* **Your assignment**: The answer should be an exact repeat of the stretch of material below from the line containing "drill.hide_viewport = True" through the line containing "stations = [0.02".

* **Supplied data**:

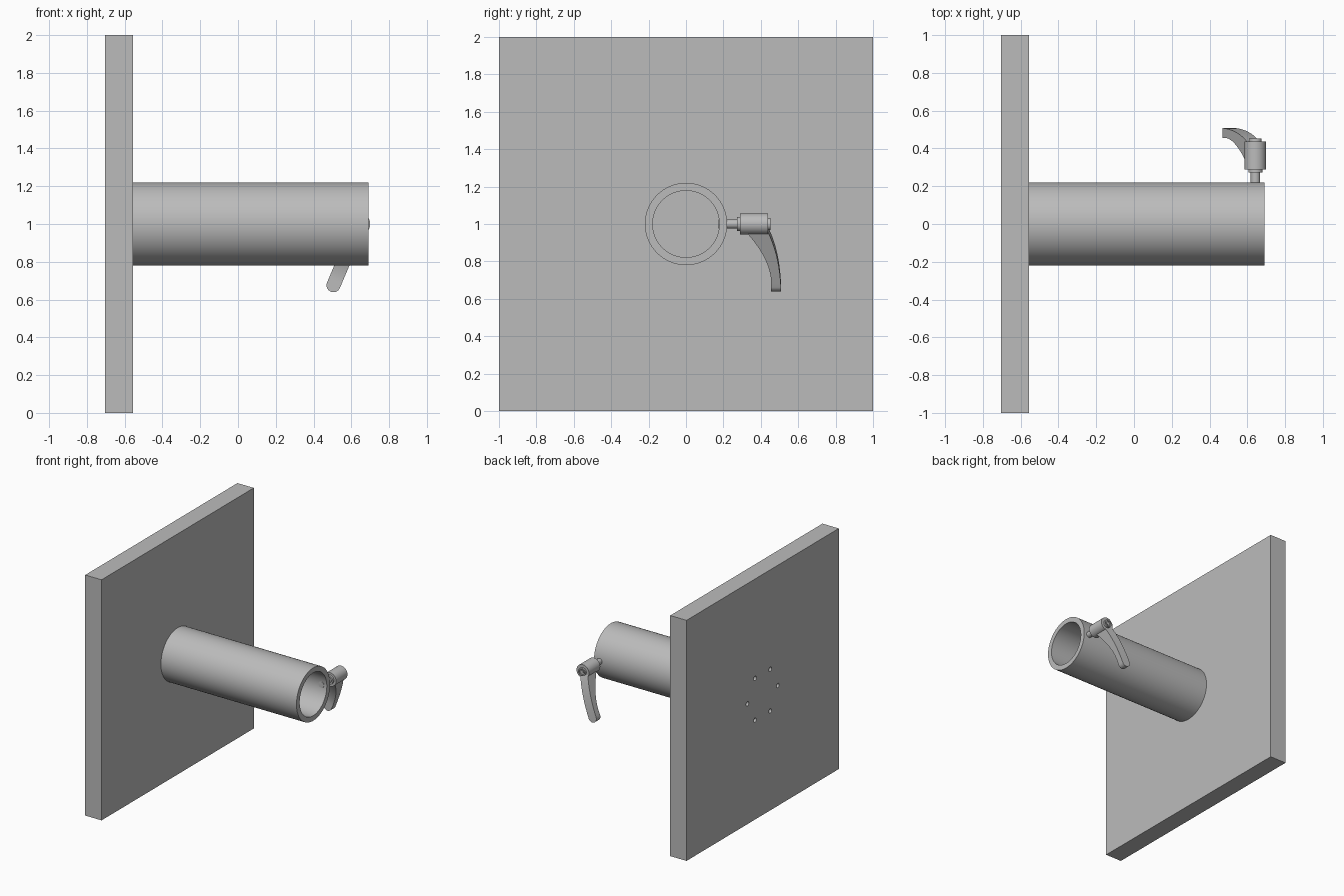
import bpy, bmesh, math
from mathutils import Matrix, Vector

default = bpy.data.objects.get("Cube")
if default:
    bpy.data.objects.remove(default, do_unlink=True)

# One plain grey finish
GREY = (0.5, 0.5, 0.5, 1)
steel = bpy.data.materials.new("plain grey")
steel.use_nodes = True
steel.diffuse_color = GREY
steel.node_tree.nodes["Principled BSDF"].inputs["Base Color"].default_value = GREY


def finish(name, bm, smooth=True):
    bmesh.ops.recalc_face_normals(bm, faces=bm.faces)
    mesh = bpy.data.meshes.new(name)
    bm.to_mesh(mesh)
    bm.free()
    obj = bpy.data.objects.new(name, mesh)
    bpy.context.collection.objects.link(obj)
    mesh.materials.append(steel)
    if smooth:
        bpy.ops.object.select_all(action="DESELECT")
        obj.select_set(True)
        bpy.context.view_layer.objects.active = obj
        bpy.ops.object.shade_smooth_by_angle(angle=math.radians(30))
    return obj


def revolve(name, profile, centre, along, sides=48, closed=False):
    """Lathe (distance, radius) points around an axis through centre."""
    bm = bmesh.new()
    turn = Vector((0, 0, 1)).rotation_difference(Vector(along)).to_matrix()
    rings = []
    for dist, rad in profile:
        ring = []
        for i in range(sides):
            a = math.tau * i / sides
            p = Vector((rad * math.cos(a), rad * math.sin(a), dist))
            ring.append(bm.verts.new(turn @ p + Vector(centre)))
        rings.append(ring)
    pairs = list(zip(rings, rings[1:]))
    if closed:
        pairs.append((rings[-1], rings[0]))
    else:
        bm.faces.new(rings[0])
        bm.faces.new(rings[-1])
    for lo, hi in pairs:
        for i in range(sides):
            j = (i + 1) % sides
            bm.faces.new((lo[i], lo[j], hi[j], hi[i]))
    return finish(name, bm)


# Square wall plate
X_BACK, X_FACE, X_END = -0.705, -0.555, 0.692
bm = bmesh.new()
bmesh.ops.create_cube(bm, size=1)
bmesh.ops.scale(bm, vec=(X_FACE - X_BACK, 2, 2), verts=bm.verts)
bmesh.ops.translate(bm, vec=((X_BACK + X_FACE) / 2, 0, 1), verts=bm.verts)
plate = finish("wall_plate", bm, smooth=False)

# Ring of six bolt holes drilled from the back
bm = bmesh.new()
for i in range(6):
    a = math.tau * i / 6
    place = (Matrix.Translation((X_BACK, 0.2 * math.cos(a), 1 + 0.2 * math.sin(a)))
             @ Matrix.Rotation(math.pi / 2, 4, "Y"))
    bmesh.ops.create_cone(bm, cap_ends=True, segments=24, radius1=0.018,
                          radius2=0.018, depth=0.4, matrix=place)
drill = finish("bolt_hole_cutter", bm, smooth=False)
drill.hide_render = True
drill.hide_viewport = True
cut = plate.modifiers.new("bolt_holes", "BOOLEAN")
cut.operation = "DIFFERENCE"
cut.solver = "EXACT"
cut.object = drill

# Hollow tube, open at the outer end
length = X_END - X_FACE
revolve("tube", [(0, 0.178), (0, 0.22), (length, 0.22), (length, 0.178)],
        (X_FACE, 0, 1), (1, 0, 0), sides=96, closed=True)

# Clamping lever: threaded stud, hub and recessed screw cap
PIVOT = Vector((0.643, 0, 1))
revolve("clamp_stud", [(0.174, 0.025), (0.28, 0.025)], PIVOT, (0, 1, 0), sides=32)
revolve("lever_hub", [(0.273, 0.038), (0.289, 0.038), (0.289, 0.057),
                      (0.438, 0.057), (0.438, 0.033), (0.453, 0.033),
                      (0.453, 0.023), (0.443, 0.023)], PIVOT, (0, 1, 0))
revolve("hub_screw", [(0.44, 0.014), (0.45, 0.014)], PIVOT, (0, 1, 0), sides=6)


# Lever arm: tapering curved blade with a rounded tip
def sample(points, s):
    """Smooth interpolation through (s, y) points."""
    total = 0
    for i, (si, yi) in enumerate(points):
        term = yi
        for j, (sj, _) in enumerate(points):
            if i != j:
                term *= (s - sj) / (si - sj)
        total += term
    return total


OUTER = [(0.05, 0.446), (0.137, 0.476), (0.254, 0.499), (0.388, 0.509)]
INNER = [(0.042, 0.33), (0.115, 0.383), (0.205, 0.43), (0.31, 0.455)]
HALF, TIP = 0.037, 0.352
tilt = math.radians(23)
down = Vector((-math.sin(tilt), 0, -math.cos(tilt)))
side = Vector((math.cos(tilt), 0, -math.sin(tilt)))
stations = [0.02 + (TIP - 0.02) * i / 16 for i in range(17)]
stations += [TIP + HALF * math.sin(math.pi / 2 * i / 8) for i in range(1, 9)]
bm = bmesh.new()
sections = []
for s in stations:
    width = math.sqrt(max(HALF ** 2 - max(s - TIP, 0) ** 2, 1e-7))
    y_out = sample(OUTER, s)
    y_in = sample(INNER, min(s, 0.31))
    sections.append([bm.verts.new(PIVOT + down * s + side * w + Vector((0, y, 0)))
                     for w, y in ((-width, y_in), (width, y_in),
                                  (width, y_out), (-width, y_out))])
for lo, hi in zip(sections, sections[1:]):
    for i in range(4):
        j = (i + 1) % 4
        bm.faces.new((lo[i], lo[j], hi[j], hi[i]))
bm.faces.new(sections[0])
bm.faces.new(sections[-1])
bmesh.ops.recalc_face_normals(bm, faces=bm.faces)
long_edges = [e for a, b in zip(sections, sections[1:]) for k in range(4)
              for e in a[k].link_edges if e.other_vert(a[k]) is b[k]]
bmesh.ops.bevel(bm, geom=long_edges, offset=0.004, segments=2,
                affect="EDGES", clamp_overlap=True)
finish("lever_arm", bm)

...

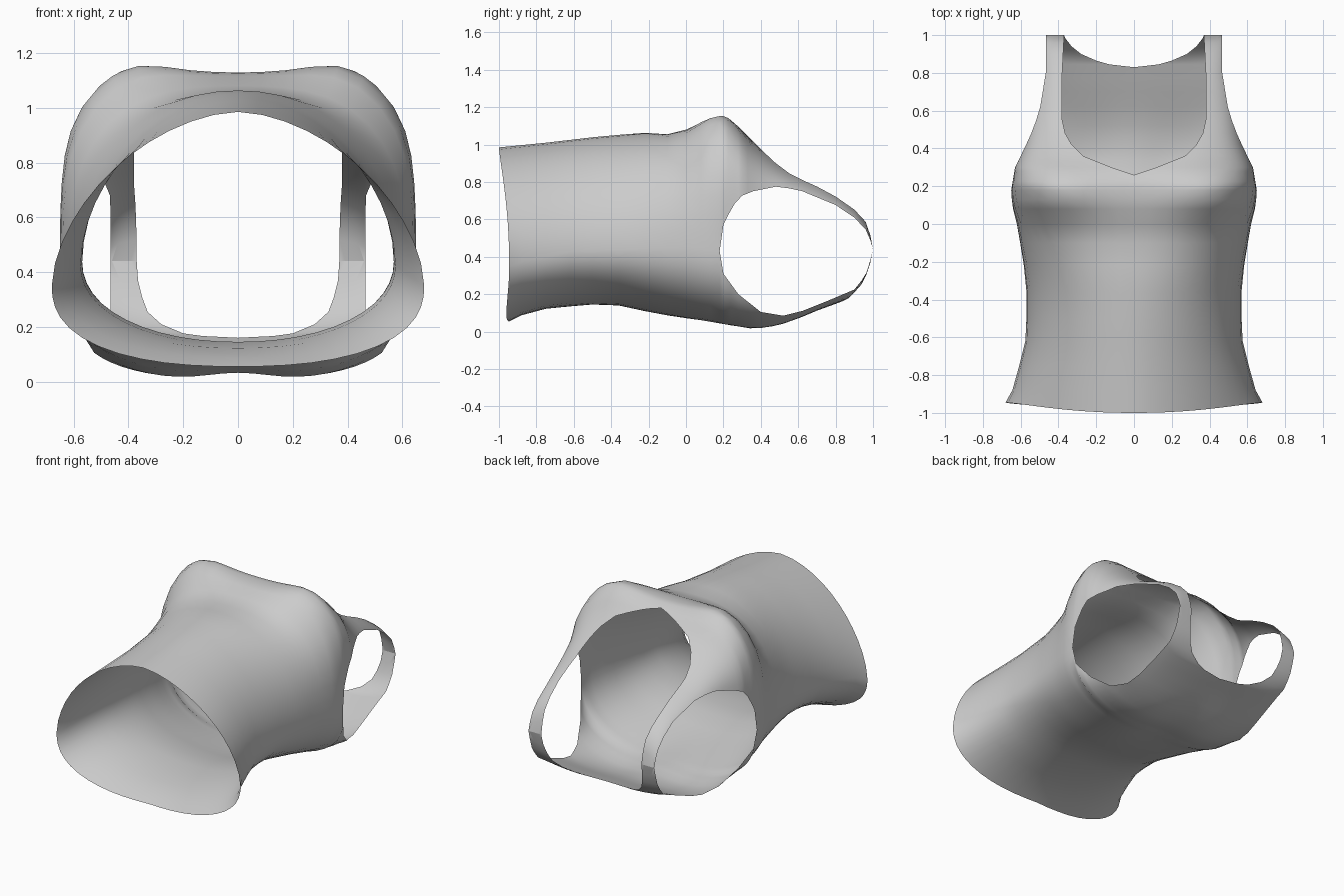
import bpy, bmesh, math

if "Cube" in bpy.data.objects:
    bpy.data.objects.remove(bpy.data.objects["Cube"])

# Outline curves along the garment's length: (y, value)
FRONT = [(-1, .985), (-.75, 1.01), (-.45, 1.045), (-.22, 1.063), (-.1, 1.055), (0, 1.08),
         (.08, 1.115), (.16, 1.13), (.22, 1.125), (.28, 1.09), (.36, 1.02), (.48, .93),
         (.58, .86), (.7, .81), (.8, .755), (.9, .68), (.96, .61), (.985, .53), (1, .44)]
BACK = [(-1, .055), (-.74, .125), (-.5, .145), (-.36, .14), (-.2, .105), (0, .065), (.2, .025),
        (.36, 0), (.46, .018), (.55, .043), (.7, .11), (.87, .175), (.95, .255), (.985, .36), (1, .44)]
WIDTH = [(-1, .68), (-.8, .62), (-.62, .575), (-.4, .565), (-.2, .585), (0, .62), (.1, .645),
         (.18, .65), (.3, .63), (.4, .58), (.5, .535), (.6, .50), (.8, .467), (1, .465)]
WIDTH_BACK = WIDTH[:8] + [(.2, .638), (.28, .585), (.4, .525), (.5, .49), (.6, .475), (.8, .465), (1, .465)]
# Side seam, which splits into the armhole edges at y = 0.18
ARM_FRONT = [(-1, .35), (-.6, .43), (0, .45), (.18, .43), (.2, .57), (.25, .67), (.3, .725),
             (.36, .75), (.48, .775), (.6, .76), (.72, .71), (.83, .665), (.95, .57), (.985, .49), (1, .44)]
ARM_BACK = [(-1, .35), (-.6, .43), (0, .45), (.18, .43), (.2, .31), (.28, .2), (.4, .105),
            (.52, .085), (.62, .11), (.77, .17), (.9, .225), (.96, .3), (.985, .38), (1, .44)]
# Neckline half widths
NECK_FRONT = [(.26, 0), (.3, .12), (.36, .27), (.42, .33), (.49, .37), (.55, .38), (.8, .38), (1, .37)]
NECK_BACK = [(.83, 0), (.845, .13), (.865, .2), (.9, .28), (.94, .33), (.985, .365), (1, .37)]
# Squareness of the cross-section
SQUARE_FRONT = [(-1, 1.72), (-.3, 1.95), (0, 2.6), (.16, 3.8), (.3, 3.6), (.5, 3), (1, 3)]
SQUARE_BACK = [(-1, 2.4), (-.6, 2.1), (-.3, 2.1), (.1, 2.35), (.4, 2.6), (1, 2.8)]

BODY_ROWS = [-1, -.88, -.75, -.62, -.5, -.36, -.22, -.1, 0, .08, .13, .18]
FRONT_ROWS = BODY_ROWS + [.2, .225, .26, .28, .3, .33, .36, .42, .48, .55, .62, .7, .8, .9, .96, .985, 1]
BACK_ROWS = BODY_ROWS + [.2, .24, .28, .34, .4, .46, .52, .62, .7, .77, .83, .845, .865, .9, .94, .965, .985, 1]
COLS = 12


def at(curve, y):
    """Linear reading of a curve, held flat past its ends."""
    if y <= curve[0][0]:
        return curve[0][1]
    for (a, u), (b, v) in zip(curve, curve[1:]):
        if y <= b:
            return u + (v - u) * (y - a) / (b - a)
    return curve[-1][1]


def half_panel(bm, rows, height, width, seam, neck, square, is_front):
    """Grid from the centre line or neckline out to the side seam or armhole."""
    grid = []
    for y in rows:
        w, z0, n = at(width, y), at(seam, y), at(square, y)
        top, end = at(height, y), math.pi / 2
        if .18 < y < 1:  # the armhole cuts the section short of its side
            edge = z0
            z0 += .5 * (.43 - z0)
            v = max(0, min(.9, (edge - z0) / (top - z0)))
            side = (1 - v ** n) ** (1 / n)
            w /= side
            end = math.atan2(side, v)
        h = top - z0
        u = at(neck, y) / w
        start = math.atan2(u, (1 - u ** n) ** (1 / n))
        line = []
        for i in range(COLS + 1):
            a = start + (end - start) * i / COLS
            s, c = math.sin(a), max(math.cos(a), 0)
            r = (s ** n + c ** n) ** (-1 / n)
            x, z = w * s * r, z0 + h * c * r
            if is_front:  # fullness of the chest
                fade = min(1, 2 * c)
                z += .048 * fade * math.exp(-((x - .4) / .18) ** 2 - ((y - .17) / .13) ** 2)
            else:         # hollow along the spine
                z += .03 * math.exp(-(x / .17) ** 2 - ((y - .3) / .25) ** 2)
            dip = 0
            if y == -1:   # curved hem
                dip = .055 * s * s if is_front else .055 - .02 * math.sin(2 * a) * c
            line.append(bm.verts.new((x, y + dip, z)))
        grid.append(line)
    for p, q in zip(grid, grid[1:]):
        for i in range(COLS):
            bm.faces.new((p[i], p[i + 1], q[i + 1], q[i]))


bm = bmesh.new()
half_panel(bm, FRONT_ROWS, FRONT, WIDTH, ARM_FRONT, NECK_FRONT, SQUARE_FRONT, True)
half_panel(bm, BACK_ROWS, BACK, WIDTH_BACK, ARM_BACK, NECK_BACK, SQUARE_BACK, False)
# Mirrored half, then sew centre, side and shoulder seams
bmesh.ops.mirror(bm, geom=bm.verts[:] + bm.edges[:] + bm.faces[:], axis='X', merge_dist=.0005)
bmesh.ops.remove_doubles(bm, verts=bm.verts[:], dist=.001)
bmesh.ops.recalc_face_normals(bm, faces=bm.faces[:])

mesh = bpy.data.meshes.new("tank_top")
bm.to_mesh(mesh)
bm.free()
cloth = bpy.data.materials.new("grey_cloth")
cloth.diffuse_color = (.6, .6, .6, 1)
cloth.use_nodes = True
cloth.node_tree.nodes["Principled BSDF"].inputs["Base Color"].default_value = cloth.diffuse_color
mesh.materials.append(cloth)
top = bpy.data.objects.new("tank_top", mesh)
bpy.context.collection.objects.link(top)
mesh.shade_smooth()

* **Task result**:
drill.hide_viewport = True
cut = plate.modifiers.new("bolt_holes", "BOOLEAN")
cut.operation = "DIFFERENCE"
cut.solver = "EXACT"
cut.object = drill

# Hollow tube, open at the outer end
length = X_END - X_FACE
revolve("tube", [(0, 0.178), (0, 0.22), (length, 0.22), (length, 0.178)],
        (X_FACE, 0, 1), (1, 0, 0), sides=96, closed=True)

# Clamping lever: threaded stud, hub and recessed screw cap
PIVOT = Vector((0.643, 0, 1))
revolve("clamp_stud", [(0.174, 0.025), (0.28, 0.025)], PIVOT, (0, 1, 0), sides=32)
revolve("lever_hub", [(0.273, 0.038), (0.289, 0.038), (0.289, 0.057),
                      (0.438, 0.057), (0.438, 0.033), (0.453, 0.033),
                      (0.453, 0.023), (0.443, 0.023)], PIVOT, (0, 1, 0))
revolve("hub_screw", [(0.44, 0.014), (0.45, 0.014)], PIVOT, (0, 1, 0), sides=6)


# Lever arm: tapering curved blade with a rounded tip
def sample(points, s):
    """Smooth interpolation through (s, y) points."""
    total = 0
    for i, (si, yi) in enumerate(points):
        term = yi
        for j, (sj, _) in enumerate(points):
            if i != j:
                term *= (s - sj) / (si - sj)
        total += term
    return total


OUTER = [(0.05, 0.446), (0.137, 0.476), (0.254, 0.499), (0.388, 0.509)]
INNER = [(0.042, 0.33), (0.115, 0.383), (0.205, 0.43), (0.31, 0.455)]
HALF, TIP = 0.037, 0.352
tilt = math.radians(23)
down = Vector((-math.sin(tilt), 0, -math.cos(tilt)))
side = Vector((math.cos(tilt), 0, -math.sin(tilt)))
stations = [0.02 + (TIP - 0.02) * i / 16 for i in range(17)]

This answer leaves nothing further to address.